|The Prevention Measures for COVID-19 and Changes in Kawasaki Disease Incidence.|
Katsumata N, Harama D, Toda T, Sunaga Y, Yoshizawa M, Kono Y, Hasebe Y, Koizumi K, Hoshiai M, Saito T, Hokibara S, Kobayashi K, Goto M, Sano T, Tsuruta M, Nakamura M, Mizorogi S, Ohta M, Mochizuki M, Sato H, Yokomichi H, Inukai T.
Journal of epidemiology. 2021; ():

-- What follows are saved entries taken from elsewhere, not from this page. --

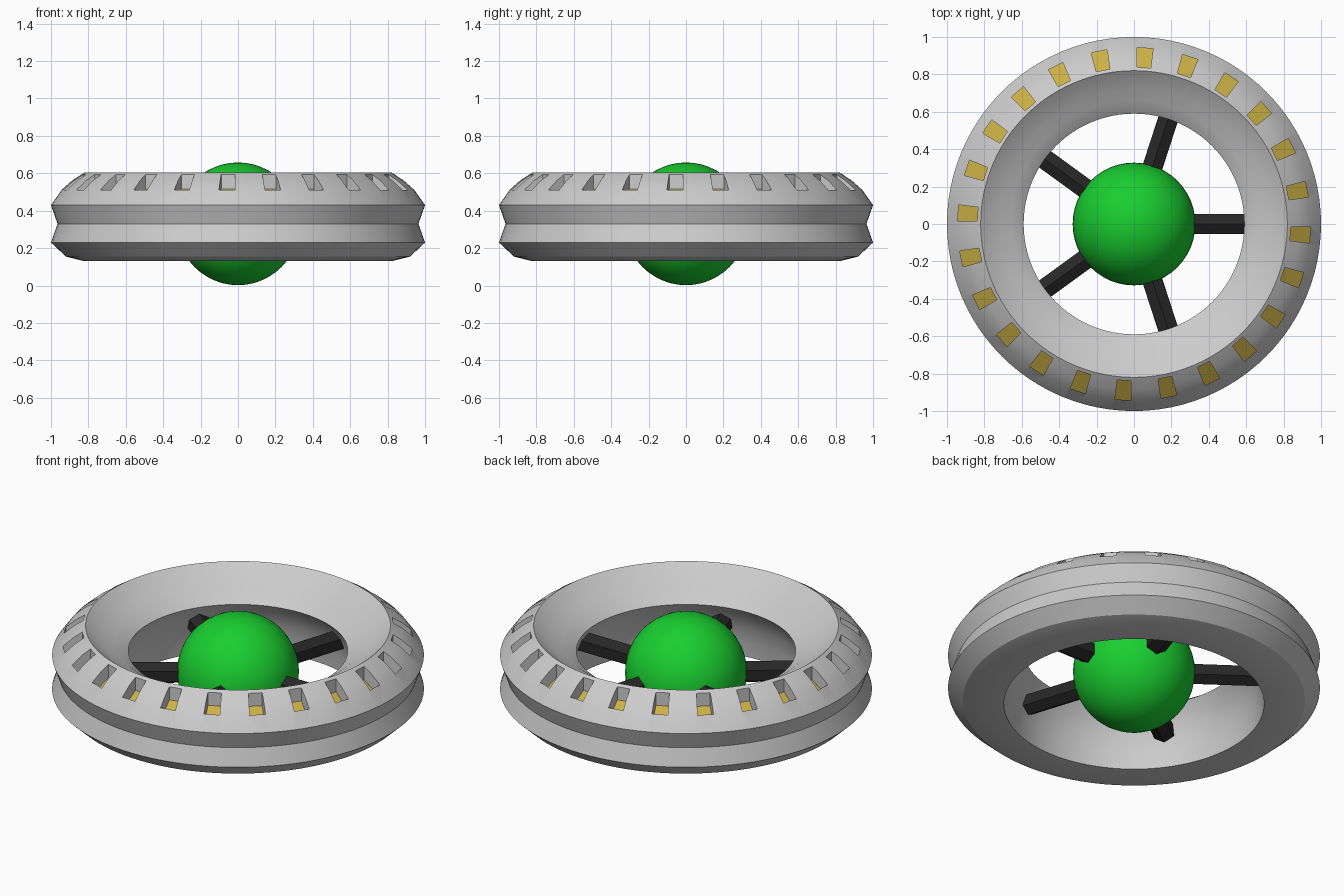
import bpy, bmesh, math
from mathutils import Matrix, Vector

if "Cube" in bpy.data.objects:
    bpy.data.objects.remove(bpy.data.objects["Cube"])

SEGMENTS = 96
CENTRE_Z = 0.33


def material(name, rgb):
    m = bpy.data.materials.new(name)
    m.diffuse_color = (*rgb, 1)
    m.use_nodes = True
    m.node_tree.nodes["Principled BSDF"].inputs["Base Color"].default_value = m.diffuse_color
    return m


def add_object(name, bm, mat=None):
    bmesh.ops.recalc_face_normals(bm, faces=bm.faces)
    mesh = bpy.data.meshes.new(name)
    bm.to_mesh(mesh)
    bm.free()
    if mat:
        mesh.materials.append(mat)
    obj = bpy.data.objects.new(name, mesh)
    bpy.context.collection.objects.link(obj)
    return obj


def select_only(obj):
    bpy.ops.object.select_all(action='DESELECT')
    obj.select_set(True)
    bpy.context.view_layer.objects.active = obj


def smooth(obj, degrees):
    select_only(obj)
    bpy.ops.object.shade_smooth_by_angle(angle=math.radians(degrees))


def lathe(name, profile):
    """Spin a closed (radius, z) profile around the z axis."""
    bm = bmesh.new()
    loops = []
    for i in range(SEGMENTS):
        a = 2 * math.pi * i / SEGMENTS
        loops.append([bm.verts.new((r * math.cos(a), r * math.sin(a), z)) for r, z in profile])
    n = len(profile)
    for i in range(SEGMENTS):
        p, q = loops[i], loops[(i + 1) % SEGMENTS]
        for j in range(n):
            k = (j + 1) % n
            bm.faces.new((p[j], q[j], q[k], p[k]))
    return add_object(name, bm)


green = material("green", (0.01, 0.62, 0.03))
black = material("black", (0.02, 0.02, 0.02))
yellow = material("yellow", (0.60, 0.44, 0.06))

# Outer ring: V groove outside, stepped top lip, concave inner wall
ring = lathe("outer_ring", [
    (0.82, 0.605), (0.885, 0.563), (0.94, 0.515), (1.0, 0.43),
    (0.965, 0.33), (1.0, 0.23), (0.92, 0.155), (0.82, 0.13),
    (0.70, 0.13), (0.692, 0.22), (0.672, 0.31), (0.638, 0.39), (0.59, 0.455),
    (0.66, 0.505), (0.715, 0.525)])

# Window pockets in the upper bevel, each with a sloping yellow floor
R_IN, R_OUT, HALF_IN, HALF_OUT = 0.838, 0.942, 0.037, 0.043
Z_IN, Z_OUT = 0.513, 0.435
cut_bm, pane_bm = bmesh.new(), bmesh.new()
for i in range(24):
    rot = Matrix.Rotation(math.radians(-3.6 + 15 * i), 4, 'Z')
    plan = [(R_IN, -HALF_IN, Z_IN), (R_OUT, -HALF_OUT, Z_OUT),
            (R_OUT, HALF_OUT, Z_OUT), (R_IN, HALF_IN, Z_IN)]
    low = [cut_bm.verts.new(rot @ Vector(p)) for p in plan]
    high = [cut_bm.verts.new(rot @ Vector((x, y, 0.7))) for x, y, z in plan]
    cut_bm.faces.new(low[::-1])
    cut_bm.faces.new(high)
    for j in range(4):
        k = (j + 1) % 4
        cut_bm.faces.new((low[j], low[k], high[k], high[j]))
    pane_bm.faces.new([pane_bm.verts.new(rot @ Vector((x, y, z + 0.002))) for x, y, z in plan])

cutter = add_object("window_cutter", cut_bm)
cutter.hide_render = True
panes = add_object("window_panes", pane_bm, yellow)
if panes.data.polygons[0].normal.z < 0:
    panes.data.flip_normals()

select_only(ring)
boolean = ring.modifiers.new("windows", 'BOOLEAN')
boolean.operation = 'DIFFERENCE'
boolean.solver = 'EXACT'
boolean.object = cutter
bpy.ops.object.modifier_apply(modifier=boolean.name)
bpy.data.objects.remove(cutter, do_unlink=True)
smooth(ring, 26)

# Central sphere
bpy.ops.mesh.primitive_uv_sphere_add(segments=48, ring_count=24, radius=0.328,
                                     location=(0, 0, CENTRE_Z))
core = bpy.context.object
core.name = "core_sphere"
core.data.materials.append(green)
smooth(core, 60)

# Five hexagonal spokes with a ridge on top and bottom
spoke_bm = bmesh.new()
for i in range(5):
    place = (Matrix.Rotation(math.radians(72 * i), 4, 'Z')
             @ Matrix.Translation((0.46, 0, CENTRE_Z))
             @ Matrix.Rotation(math.radians(90), 4, 'Y'))
    bmesh.ops.create_cone(spoke_bm, cap_ends=True, segments=6, radius1=0.062,
                          radius2=0.062, depth=0.42, matrix=place)
spokes = add_object("spokes", spoke_bm, black)

# Make sure the hexagon ridge points up: the top view shows width 0.11
width = max(abs(v.co.y) for v in spokes.data.vertices if v.co.x > 0.2 and abs(v.co.y) < 0.08)
if width > 0.058:
    for i in range(5):
        turn = (Matrix.Rotation(math.radians(72 * i), 4, 'Z')
                @ Matrix.Translation((0, 0, CENTRE_Z))
                @ Matrix.Rotation(math.radians(30), 4, 'X')
                @ Matrix.Translation((0, 0, -CENTRE_Z))
                @ Matrix.Rotation(math.radians(-72 * i), 4, 'Z'))
        for v in spokes.data.vertices[12 * i:12 * i + 12]:
            v.co = turn @ v.co
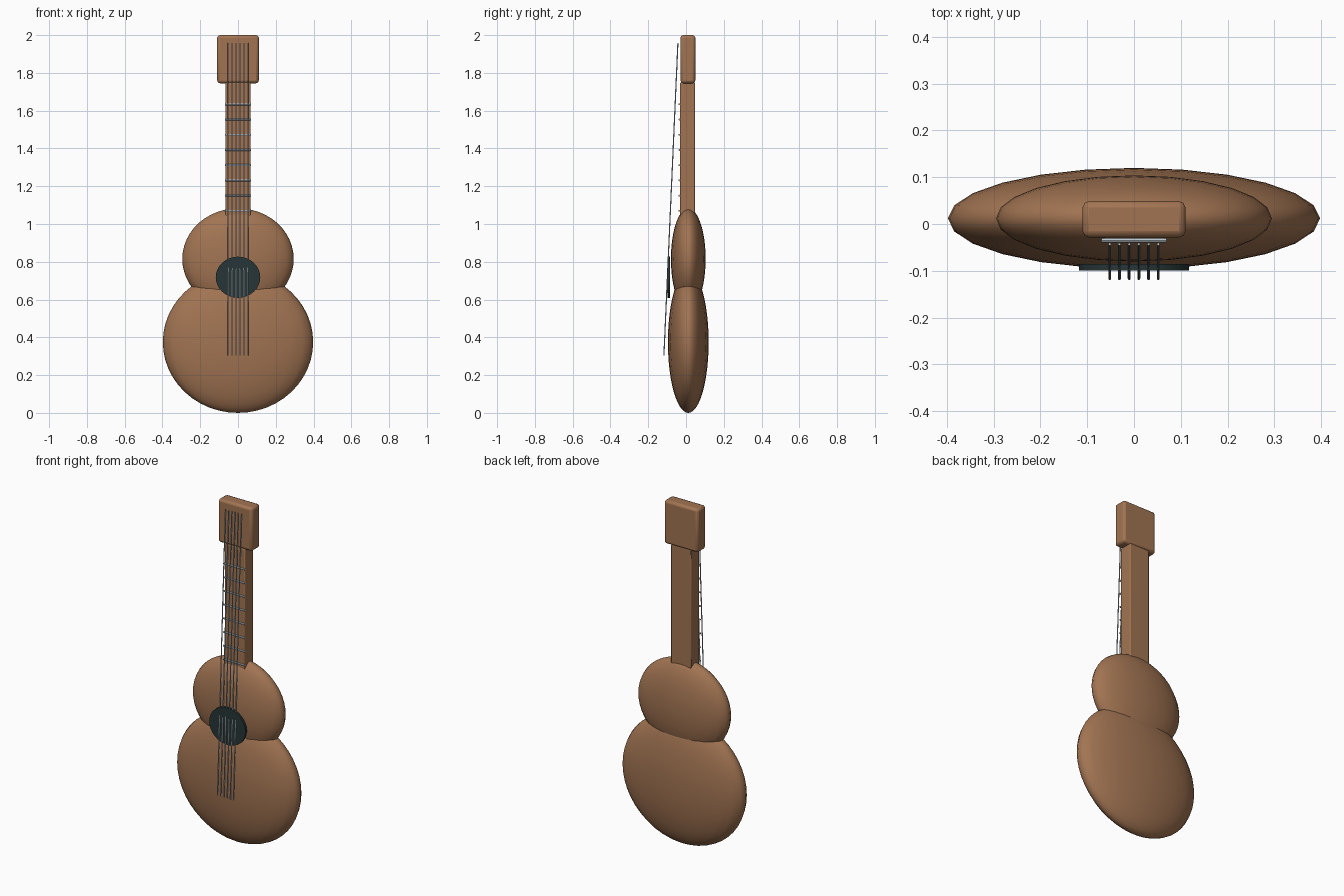
import bpy, math
from mathutils import Vector

if "Cube" in bpy.data.objects:
    bpy.data.objects.remove(bpy.data.objects["Cube"])


def material(name, rgb):
    m = bpy.data.materials.new(name)
    m.diffuse_color = (*rgb, 1)
    m.use_nodes = True
    m.node_tree.nodes["Principled BSDF"].inputs["Base Color"].default_value = m.diffuse_color
    return m


wood = material("warm wood", (0.36, 0.175, 0.085))
dark = material("dark sound hole", (0.02, 0.036, 0.038))
steel = material("steel", (0.5, 0.56, 0.61))


def finish(name, mat, smooth=True):
    ob = bpy.context.object
    ob.name = name
    ob.data.materials.append(mat)
    bpy.ops.object.transform_apply(location=False, rotation=False, scale=True)
    if smooth:
        bpy.ops.object.shade_smooth_by_angle(angle=math.radians(40))
    return ob


def ellipsoid(name, centre, radii):
    bpy.ops.mesh.primitive_uv_sphere_add(segments=24, ring_count=24, location=centre)
    ob = bpy.context.object
    ob.scale = radii
    finish(name, wood, False)
    bpy.ops.object.shade_smooth()


def box(name, lo, hi, bevel):
    lo, hi = Vector(lo), Vector(hi)
    bpy.ops.mesh.primitive_cube_add(size=1, location=(lo + hi) / 2)
    bpy.context.object.scale = hi - lo
    ob = finish(name, wood, False)
    mod = ob.modifiers.new("rounded edges", 'BEVEL')
    mod.width, mod.segments = bevel, 2
    bpy.ops.object.shade_smooth_by_angle(angle=math.radians(40))


def rod(name, a, b, radius, mat, sides):
    a, b = Vector(a), Vector(b)
    bpy.ops.mesh.primitive_cylinder_add(vertices=sides, radius=radius,
                                        depth=(b - a).length, location=(a + b) / 2)
    bpy.context.object.rotation_euler = (b - a).to_track_quat('Z', 'Y').to_euler()
    return finish(name, mat)


# body: two overlapping flattened bouts
ellipsoid("lower_body", (0, 0.012, 0.375), (0.398, 0.108, 0.375))
ellipsoid("upper_body", (0, 0.012, 0.815), (0.295, 0.092, 0.268))

# neck and head
box("neck", (-0.066, -0.031, 1.04), (0.066, 0.047, 1.75), 0.005)
box("head", (-0.11, -0.029, 1.745), (0.11, 0.049, 2.0), 0.014)

# sound hole: thin, slightly oval disc on the front
bpy.ops.mesh.primitive_cylinder_add(vertices=32, radius=1, depth=1,
                                    location=(0, -0.0925, 0.718),
                                    rotation=(math.pi / 2, 0, 0))
bpy.context.object.scale = (0.118, 0.109, 0.013)
finish("sound_hole", dark)

# frets across the neck
for i in range(8):
    z = 1.07 + i * 0.0805
    rod(f"fret_{i + 1}", (-0.069, -0.035, z), (0.069, -0.035, z), 0.005, steel, 8)

# six strings, slanting away from the body
for i in range(6):
    x = (i - 2.5) * 0.0208
    rod(f"string_{i + 1}", (x, -0.117, 0.305), (x, -0.043, 1.957), 0.003, steel, 8)
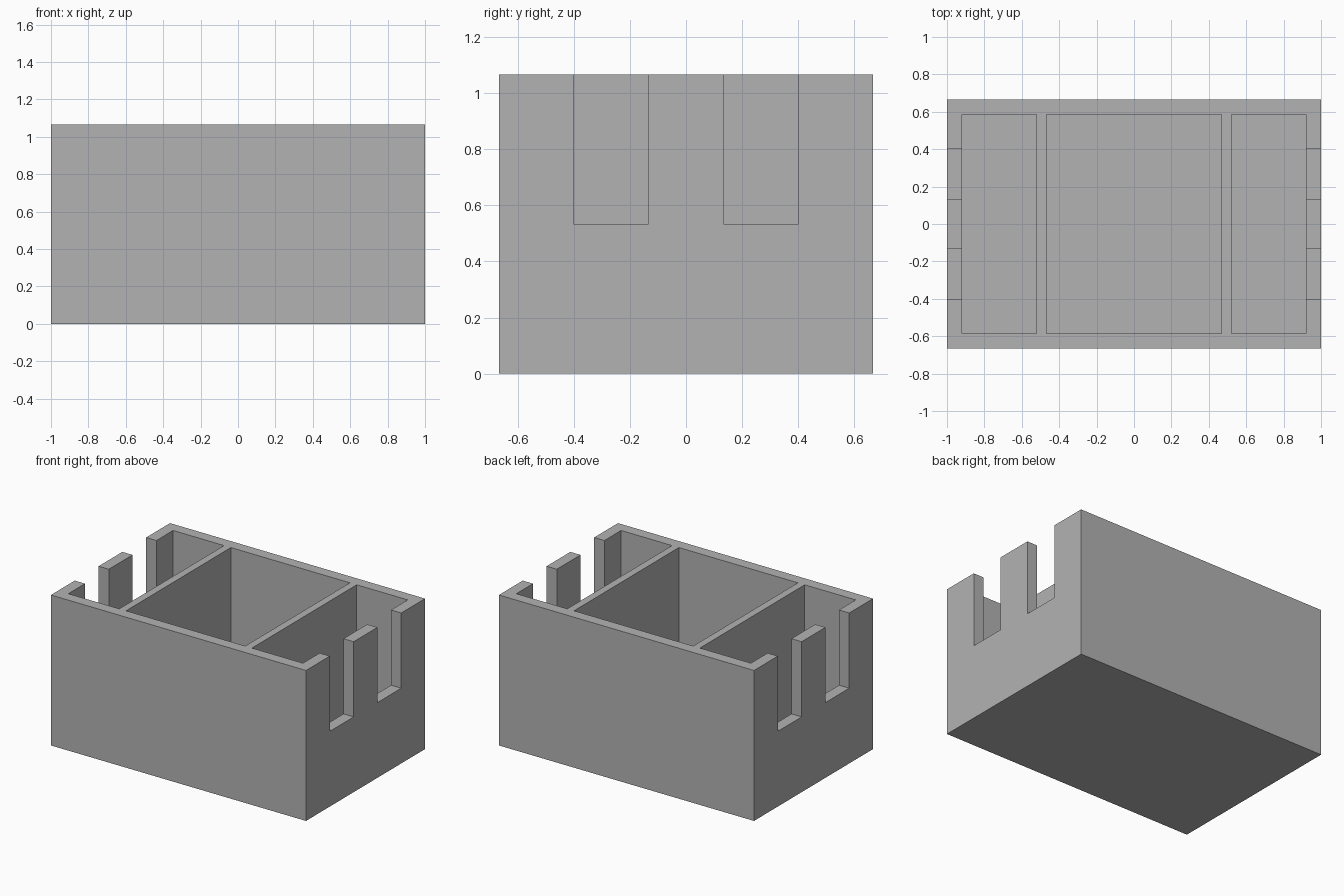
import bpy
import bmesh
from mathutils import Matrix, Vector

default = bpy.data.objects.get("Cube")
if default:
    bpy.data.objects.remove(default, do_unlink=True)

WIDTH, DEPTH, HEIGHT = 2.0, 4 / 3, 16 / 15
WALL = 0.08
DIVIDER_INNER, DIVIDER_OUTER = 0.467, 0.52
SLOT_NEAR, SLOT_FAR, SLOT_BOTTOM = 0.133, 0.4, HEIGHT / 2
ABOVE = HEIGHT + 0.1

grey = bpy.data.materials.new("plain grey")
grey.use_nodes = True
colour = (0.45, 0.45, 0.45, 1)
grey.diffuse_color = colour
grey.node_tree.nodes["Principled BSDF"].inputs["Base Color"].default_value = colour


def boxes(name, bounds):
    """Make one object from boxes given as (low corner, high corner)."""
    bm = bmesh.new()
    for low, high in bounds:
        low, high = Vector(low), Vector(high)
        matrix = Matrix.Translation((low + high) / 2) @ Matrix.Diagonal((*(high - low), 1))
        bmesh.ops.create_cube(bm, size=1, matrix=matrix)
    mesh = bpy.data.meshes.new(name)
    bm.to_mesh(mesh)
    bm.free()
    mesh.materials.append(grey)
    obj = bpy.data.objects.new(name, mesh)
    bpy.context.collection.objects.link(obj)
    return obj


def cut(target, cutter):
    """Subtract the cutter from the target, then discard the cutter."""
    cutter.hide_render = True
    mod = target.modifiers.new(cutter.name, "BOOLEAN")
    mod.operation = "DIFFERENCE"
    mod.solver = "EXACT"
    mod.object = cutter
    bpy.context.view_layer.objects.active = target
    bpy.ops.object.modifier_apply(modifier=mod.name)
    bpy.data.objects.remove(cutter, do_unlink=True)


# Solid block of the open organiser box
box = boxes("organiser_box", [((-WIDTH / 2, -DEPTH / 2, 0), (WIDTH / 2, DEPTH / 2, HEIGHT))])

# Three compartments, leaving the floor, outer walls and two dividers
inner_x, inner_y = WIDTH / 2 - WALL, DEPTH / 2 - WALL
spans = [(-inner_x, -DIVIDER_OUTER), (-DIVIDER_INNER, DIVIDER_INNER), (DIVIDER_OUTER, inner_x)]
cut(box, boxes("compartments", [((a, -inner_y, WALL), (b, inner_y, ABOVE)) for a, b in spans]))

# Two open slots in each end wall
slots = []
for x in (-WIDTH / 2, WIDTH / 2):
    for y in (-SLOT_FAR, SLOT_NEAR):
        slots.append(((x - 0.15, y, SLOT_BOTTOM),
                      (x + 0.15, y + SLOT_FAR - SLOT_NEAR, ABOVE)))
cut(box, boxes("end_slots", slots))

BackgroundKawasaki disease is suspected to be triggered by previous infection. The prevention measures for COVID-19 have reportedly reduced transmission of certain infectious diseases. Under these circumstances, the prevention measures for COVID-19 may reduce the incidence of Kawasaki disease.MethodWe conducted a retrospective study using registration datasets of patients with Kawasaki disease who were diagnosed in all 11 in-patient pediatric facilities in Yamanashi prefecture. The eligible cases were 595 cases that were diagnosed before the COVID-19 pandemic (from January 2015 to February 2020) and 38 cases that were diagnosed during the COVID-19 pandemic (from March to November 2020). Incidence of several infectious disease were evaluated using data from the Infectious Disease Weekly Report conducted by the National Institute of Infectious Diseases.ResultsEpidemics of various infectious diseases generally remained at low levels during the first nine months (March to November 2020) of the COVID-19 pandemic. Moreover, the incidence of COVID-19 was 50-80 times lower than the incidence in European countries and the United States. The total number of 38 cases with Kawasaki disease for the nine months during the COVID-19 pandemic was 46.3% (-3.5 standard deviation (SD)) of the average (82.0 (SD, 12.7)) for the corresponding nine months of the previous five years. None of the 38 cases was determined to be triggered by COVID-19 based on their medical histories and negative results of severe acute respiratory syndrome coronavirus 2 testing at admission.ConclusionThese observations provide a new epidemiological evidence for the notion that Kawasaki disease is triggered by major infectious diseases in children.